I’m deliberately leaving a lot of details out, so I apologize for the short, vague summary. I tend to only read the book jacket summary when I first download a book and then leave it sit for awhile before I read it, so I had no clue what this book was awhile when I first started reading it. I think it helped add to the page-turningness (did I just make up a new word?) of the book. Some of the reviews online aren’t very positive, but I actually liked this book. The premise and the whole story is pretty unbelievable in reality, but really, what book isn’t like that? I was surprised by a few turns that the story took that I didn’t guess beforehand (which I’m usually pretty good at doing).
This was Lisa Unger‘s first novel that came out a few years ago and since then, she’s released a few other books in the same suspense/thriller/mystery/whatever you want to call it genre. I will be putting her on my list of “must read more of his/her books” authors!
A new book was released last week from one of my favorite authors, Jodi Picoult. Unfortunately, the book isn’t available for the Kindle yet so I can’t read it. I refuse to pay $14-18 in a store when I can (eventually) get it for $9.99 for the Kindle. I guess I’ll just have to wait.
In the meantime, I thought I’d write about one of my favorite books of hers, “Plain Truth”.
This was the second Jodi Picoult book that I ever read (“My Sister’s Keeper” was the first) and it totally made me fall in love with her writing. In “Plain Truth”, a teenage Amish girl named Katie is accused of murdering her baby…. which she denies even ever giving birth to. Ellie is a lawyer who is familiar with the Amish and agrees to take on the case, even though Katie really doesn’t want her help. Throughout most of the book, you are asking yourself several questions: Was it really her baby? How did she get pregnant? How did the baby die? What really happened in that barn???
Ellie asks an “old friend” of hers, a psychiatrist, for assistance in determining what is truth and what is fiction and as Katie goes to trial, the real story comes out, piece by piece. During this whole process, Katie is being shunned by her Amish community (including her own father) and you learn a lot about the rules and values of the Amish people.
Bonus – this book has been made into a movie! I’m sure everyone has heard of or seen the movie version of “My Sister’s Keeper” (except me! I know I would hate it.), but “Plain Truth” was a Lifetime movie starring the wonderful Mariska Hargitay. I accidentally ran across it while browsing the TV listings guide a few months back and watched about half of it. I accidentally fell asleep during the other half – not at the fault of the movie. I probably had a migraine. Anyway, I totally love Mariska in “Law & Order: SVU” and was worried that she’d have the same I’ll-kick-your-butt demeanor that she does as Detective Olivia Benson, but she doesn’t. She has a much softer personality and you could see her being someone that a frightened, confused teenage girl could trust and bond with.
What I like about this book is that I was asking myself questions and trying to put together the pieces of the puzzle throughout the story; it was never just handed to me already put together.

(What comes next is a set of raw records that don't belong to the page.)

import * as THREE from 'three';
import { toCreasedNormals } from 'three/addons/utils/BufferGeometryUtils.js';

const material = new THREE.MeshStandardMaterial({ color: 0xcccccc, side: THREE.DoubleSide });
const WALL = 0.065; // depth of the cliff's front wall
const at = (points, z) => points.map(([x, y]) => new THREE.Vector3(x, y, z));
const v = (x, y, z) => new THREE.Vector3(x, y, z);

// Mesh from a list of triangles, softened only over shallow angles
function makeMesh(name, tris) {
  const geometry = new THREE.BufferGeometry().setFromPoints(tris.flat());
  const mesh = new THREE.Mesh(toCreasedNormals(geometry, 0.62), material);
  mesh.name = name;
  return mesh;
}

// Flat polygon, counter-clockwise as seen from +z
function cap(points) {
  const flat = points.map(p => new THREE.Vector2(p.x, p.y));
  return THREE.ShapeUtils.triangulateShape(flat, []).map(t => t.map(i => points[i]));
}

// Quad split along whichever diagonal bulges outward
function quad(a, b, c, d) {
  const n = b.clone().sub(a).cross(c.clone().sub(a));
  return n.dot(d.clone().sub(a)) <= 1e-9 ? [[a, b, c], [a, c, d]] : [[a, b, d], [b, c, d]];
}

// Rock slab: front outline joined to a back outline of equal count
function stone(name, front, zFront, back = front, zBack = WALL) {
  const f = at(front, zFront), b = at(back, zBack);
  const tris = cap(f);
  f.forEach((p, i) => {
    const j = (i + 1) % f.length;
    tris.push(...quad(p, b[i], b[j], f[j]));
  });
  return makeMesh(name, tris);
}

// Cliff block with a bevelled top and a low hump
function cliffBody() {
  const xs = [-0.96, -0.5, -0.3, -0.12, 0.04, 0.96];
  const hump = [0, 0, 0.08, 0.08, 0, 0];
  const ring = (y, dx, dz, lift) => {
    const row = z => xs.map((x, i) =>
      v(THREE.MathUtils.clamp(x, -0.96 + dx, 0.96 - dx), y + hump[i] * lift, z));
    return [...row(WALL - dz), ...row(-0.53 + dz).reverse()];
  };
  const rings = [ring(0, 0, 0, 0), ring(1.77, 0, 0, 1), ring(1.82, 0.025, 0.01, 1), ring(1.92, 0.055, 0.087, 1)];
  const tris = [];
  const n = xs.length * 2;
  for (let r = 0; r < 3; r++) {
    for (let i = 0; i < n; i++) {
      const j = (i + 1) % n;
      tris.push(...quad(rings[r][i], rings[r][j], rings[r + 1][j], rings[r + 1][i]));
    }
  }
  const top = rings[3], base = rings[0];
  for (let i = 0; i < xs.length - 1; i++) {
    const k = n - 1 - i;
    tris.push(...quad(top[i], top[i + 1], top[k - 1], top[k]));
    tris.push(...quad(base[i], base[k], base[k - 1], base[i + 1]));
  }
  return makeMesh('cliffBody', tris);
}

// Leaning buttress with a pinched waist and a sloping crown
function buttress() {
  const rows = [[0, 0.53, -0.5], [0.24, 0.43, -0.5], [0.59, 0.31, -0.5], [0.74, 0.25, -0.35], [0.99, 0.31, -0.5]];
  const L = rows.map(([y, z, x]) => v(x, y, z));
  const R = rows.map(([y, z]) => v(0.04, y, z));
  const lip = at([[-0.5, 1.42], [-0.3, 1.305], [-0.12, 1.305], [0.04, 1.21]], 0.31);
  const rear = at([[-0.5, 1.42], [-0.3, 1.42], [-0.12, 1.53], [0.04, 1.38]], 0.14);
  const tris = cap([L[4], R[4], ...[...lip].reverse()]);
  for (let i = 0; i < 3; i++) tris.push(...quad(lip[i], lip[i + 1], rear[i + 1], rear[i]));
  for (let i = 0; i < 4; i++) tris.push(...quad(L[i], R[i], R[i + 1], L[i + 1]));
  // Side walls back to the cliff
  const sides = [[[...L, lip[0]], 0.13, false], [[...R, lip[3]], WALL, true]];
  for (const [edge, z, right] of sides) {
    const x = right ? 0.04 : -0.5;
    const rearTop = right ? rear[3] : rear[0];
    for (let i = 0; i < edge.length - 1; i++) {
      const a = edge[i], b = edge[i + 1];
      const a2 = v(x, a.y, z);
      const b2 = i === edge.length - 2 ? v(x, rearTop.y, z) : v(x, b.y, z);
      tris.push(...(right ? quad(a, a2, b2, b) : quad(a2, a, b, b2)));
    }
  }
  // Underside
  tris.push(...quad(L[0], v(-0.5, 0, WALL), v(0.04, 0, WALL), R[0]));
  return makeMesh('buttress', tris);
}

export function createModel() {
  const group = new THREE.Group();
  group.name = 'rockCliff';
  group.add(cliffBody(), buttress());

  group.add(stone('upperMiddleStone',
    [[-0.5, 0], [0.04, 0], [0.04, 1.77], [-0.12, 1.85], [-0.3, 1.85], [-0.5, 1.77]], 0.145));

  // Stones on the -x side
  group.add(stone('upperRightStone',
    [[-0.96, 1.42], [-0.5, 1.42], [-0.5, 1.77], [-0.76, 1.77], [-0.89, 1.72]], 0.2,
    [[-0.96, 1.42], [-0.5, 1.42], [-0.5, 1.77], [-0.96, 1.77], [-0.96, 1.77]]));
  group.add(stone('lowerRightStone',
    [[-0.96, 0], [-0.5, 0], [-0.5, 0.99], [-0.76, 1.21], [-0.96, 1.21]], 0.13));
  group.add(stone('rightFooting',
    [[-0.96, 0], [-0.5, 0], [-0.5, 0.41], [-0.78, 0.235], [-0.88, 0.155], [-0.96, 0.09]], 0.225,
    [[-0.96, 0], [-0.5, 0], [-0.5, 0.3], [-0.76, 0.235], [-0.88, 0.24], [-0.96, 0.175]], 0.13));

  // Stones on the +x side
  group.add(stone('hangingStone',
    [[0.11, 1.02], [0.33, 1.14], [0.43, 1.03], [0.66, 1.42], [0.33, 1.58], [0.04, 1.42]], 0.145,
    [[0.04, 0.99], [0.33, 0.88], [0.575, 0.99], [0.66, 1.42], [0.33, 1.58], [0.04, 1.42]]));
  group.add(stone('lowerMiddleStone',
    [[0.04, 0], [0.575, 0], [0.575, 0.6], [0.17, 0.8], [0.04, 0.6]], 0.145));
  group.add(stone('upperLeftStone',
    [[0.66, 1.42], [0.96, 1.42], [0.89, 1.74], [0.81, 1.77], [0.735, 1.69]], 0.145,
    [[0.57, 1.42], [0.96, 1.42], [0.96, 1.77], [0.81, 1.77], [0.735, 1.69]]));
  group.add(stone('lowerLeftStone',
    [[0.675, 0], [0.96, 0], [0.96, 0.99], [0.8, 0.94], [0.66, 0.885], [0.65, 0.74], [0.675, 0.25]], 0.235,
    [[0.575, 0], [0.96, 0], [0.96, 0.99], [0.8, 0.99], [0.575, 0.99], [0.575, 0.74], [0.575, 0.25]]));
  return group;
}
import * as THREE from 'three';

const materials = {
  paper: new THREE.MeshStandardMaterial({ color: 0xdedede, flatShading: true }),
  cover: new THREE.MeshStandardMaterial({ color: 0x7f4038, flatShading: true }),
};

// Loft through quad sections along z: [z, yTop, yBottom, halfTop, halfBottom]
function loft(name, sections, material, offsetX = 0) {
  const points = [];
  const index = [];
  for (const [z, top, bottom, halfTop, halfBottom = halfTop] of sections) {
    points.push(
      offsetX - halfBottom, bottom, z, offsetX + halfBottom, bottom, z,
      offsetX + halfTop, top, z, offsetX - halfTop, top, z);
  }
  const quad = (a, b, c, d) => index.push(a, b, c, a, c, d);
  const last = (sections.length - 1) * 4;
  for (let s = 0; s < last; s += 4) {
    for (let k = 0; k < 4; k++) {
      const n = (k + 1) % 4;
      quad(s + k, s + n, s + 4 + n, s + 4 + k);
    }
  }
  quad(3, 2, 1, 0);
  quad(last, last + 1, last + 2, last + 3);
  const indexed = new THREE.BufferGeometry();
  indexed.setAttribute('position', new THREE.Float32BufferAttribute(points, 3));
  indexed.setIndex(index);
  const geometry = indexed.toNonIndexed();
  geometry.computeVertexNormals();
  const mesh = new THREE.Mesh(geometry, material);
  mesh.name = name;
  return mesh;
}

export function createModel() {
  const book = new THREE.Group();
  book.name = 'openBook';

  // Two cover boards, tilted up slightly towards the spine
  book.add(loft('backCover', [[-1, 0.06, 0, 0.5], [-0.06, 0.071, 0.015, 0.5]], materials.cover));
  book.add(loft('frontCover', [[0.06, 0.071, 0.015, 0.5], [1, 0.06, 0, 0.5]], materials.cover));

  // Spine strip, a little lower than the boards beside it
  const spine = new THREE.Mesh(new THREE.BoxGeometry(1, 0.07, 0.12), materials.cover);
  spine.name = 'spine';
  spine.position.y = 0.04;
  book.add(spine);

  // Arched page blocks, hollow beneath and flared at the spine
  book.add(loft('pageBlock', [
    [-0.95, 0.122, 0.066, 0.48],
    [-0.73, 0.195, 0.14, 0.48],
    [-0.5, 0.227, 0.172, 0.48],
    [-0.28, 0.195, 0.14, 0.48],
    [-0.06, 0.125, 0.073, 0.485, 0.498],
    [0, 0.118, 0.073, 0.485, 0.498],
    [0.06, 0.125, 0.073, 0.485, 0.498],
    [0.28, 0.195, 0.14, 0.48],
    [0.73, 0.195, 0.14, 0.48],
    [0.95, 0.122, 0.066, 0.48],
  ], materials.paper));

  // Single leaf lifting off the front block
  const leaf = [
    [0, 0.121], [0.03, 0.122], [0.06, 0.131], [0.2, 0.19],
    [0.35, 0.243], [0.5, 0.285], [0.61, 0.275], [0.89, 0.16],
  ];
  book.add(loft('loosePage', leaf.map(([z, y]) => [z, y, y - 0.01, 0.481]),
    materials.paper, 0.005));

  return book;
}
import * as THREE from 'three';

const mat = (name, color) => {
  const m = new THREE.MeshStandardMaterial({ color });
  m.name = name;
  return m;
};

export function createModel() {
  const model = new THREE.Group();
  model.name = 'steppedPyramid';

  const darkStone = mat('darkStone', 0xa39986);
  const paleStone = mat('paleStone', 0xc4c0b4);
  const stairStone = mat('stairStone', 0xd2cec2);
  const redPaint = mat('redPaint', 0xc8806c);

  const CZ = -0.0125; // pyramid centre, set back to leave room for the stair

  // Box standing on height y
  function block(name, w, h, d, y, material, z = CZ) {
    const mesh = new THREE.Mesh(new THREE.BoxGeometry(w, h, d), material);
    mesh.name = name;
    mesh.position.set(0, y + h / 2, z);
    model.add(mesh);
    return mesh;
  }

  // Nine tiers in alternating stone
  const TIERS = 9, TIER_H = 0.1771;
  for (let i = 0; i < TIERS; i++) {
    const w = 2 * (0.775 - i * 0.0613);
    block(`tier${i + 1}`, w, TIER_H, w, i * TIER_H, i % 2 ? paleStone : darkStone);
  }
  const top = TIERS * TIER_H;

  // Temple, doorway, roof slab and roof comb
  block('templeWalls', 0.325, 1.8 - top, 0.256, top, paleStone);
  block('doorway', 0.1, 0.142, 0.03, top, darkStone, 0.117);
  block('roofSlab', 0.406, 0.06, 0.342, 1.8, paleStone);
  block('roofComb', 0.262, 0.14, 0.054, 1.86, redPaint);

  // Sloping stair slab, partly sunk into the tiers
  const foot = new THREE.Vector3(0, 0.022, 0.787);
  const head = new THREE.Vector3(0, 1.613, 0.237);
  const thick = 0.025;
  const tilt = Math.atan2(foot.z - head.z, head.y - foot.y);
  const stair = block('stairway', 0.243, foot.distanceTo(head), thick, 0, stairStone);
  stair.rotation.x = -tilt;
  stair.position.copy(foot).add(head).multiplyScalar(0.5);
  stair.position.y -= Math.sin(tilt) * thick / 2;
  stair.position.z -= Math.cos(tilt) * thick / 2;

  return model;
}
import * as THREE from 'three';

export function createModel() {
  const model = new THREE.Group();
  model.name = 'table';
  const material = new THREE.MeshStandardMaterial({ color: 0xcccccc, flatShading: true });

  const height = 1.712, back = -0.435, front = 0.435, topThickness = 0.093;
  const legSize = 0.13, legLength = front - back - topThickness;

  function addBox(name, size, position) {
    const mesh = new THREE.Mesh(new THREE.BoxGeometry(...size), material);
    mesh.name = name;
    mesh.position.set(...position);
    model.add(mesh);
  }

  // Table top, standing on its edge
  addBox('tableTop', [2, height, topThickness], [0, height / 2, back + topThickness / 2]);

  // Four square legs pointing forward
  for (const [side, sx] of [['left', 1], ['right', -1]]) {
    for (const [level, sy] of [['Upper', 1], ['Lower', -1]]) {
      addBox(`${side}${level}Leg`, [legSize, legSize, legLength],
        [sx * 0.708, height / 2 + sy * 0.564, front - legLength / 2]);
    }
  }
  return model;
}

I also enjoy books involving trials and such, as long as they’re about something interesting (that’s probably why I’m a big fan of “Law & Order: SVU”, too). Quite a few of Jodi Picoult’s books have this same feel, typically the newer ones, but I had a really hard time reading some of her older books. I’ll write about her other books another time! Hopefully I’ll be able to write about “House Rules” sometime soon… as soon as it comes out in Kindle format!